[Opening Source data section]

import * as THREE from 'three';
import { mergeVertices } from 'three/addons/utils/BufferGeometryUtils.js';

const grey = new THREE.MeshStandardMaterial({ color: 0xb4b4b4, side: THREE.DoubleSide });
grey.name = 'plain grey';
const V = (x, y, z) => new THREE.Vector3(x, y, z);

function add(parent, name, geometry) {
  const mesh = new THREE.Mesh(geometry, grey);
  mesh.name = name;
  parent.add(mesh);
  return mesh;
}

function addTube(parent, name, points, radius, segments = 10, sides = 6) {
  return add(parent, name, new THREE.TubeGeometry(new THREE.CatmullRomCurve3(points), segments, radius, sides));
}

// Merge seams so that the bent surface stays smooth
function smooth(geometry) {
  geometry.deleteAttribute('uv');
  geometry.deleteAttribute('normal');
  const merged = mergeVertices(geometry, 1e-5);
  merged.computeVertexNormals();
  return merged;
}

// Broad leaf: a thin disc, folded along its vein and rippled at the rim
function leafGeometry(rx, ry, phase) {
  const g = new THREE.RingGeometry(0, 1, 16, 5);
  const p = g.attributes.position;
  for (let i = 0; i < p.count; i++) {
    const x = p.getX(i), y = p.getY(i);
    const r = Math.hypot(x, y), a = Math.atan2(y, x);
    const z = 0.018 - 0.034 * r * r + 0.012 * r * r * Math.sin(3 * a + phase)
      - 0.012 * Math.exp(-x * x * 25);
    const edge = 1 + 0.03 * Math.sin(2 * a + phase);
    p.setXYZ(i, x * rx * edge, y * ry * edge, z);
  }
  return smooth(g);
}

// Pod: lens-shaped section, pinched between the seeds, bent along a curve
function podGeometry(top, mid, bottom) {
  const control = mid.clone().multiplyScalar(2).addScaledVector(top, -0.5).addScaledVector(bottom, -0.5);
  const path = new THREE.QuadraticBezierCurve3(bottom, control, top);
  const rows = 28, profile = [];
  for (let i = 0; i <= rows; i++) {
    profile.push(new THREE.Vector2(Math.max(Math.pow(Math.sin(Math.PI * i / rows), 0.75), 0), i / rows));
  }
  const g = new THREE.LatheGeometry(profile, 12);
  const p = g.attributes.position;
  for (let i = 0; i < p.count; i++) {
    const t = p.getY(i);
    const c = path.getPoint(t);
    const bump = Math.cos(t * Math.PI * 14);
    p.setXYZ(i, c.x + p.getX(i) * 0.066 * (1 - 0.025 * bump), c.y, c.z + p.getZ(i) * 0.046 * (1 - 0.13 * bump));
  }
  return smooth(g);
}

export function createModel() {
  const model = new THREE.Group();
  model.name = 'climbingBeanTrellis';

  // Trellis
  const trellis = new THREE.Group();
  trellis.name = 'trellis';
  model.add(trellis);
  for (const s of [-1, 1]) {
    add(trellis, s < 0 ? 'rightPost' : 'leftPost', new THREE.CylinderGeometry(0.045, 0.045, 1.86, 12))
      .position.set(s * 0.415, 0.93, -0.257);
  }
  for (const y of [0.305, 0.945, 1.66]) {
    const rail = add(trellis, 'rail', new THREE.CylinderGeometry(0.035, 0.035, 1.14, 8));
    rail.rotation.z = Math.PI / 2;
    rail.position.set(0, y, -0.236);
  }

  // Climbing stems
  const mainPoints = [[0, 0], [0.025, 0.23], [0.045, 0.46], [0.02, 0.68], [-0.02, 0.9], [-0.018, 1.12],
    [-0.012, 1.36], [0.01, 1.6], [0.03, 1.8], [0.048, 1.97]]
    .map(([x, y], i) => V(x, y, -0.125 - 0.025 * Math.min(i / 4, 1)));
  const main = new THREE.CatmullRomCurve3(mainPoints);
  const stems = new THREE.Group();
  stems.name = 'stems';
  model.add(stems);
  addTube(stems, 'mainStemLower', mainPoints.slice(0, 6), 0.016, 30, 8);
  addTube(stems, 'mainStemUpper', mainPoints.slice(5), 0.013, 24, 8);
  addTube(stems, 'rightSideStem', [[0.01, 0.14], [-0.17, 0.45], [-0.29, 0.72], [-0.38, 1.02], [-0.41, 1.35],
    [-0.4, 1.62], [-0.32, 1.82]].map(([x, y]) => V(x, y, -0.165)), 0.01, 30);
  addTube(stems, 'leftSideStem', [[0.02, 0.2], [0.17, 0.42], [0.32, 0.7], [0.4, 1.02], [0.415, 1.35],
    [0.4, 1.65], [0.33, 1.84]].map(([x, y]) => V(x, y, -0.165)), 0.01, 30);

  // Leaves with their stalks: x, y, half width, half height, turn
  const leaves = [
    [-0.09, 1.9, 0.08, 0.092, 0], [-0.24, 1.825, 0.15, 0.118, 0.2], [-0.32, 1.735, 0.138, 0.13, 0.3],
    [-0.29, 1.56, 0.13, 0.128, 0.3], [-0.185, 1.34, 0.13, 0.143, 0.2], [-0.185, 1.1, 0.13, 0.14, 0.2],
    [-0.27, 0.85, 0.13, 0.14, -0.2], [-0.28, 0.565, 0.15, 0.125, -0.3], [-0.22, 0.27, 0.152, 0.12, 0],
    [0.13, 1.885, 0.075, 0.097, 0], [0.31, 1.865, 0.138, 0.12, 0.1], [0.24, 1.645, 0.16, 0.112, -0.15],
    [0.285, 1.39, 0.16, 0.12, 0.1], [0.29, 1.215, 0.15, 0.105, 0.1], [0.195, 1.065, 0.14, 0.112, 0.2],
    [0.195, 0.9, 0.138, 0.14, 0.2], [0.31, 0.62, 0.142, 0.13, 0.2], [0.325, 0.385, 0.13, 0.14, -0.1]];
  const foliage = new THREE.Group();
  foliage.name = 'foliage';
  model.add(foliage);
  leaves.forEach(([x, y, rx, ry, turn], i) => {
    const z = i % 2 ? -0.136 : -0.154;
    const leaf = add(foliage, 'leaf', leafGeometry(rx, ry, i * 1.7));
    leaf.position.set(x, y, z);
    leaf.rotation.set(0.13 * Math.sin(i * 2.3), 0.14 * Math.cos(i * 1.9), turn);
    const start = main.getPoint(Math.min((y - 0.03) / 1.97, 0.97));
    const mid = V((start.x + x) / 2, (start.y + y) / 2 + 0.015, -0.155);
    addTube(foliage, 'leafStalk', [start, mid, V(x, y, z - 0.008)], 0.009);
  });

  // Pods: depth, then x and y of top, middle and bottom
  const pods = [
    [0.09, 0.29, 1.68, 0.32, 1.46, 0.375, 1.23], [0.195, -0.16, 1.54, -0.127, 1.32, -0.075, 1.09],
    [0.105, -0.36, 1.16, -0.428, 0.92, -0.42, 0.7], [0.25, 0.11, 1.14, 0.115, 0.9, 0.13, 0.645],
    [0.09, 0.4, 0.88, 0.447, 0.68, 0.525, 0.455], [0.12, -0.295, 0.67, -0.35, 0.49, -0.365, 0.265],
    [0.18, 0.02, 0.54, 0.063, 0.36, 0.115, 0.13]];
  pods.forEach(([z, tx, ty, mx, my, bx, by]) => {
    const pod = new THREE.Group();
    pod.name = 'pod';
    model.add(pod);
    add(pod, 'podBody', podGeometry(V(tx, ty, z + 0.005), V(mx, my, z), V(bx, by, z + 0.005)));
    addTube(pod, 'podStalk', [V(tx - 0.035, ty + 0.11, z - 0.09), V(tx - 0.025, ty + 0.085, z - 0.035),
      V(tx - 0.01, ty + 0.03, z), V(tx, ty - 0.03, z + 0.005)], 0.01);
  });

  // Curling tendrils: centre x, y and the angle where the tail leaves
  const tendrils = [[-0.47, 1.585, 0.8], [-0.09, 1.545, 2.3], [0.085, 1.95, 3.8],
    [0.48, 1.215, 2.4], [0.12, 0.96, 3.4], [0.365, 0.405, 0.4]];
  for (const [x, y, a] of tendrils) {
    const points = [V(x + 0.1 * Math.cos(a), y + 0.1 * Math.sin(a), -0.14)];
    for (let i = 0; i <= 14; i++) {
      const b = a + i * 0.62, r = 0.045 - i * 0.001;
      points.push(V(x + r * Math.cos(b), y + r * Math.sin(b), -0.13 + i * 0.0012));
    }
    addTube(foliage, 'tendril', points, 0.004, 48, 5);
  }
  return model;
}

[Closing Source data section]

How to complete this task — Only one stretch of the records above is wanted: the lines between the one holding "addTube(pod, 'podStalk', [V(tx" and the one holding "[0.48, 1.215, 2.4], [0.12, 0.96, 3.4], [0.365, 0.405, 0.4]];", inclusive, reproduced exactly.

Task result —
    addTube(pod, 'podStalk', [V(tx - 0.035, ty + 0.11, z - 0.09), V(tx - 0.025, ty + 0.085, z - 0.035),
      V(tx - 0.01, ty + 0.03, z), V(tx, ty - 0.03, z + 0.005)], 0.01);
  });

  // Curling tendrils: centre x, y and the angle where the tail leaves
  const tendrils = [[-0.47, 1.585, 0.8], [-0.09, 1.545, 2.3], [0.085, 1.95, 3.8],
    [0.48, 1.215, 2.4], [0.12, 0.96, 3.4], [0.365, 0.405, 0.4]];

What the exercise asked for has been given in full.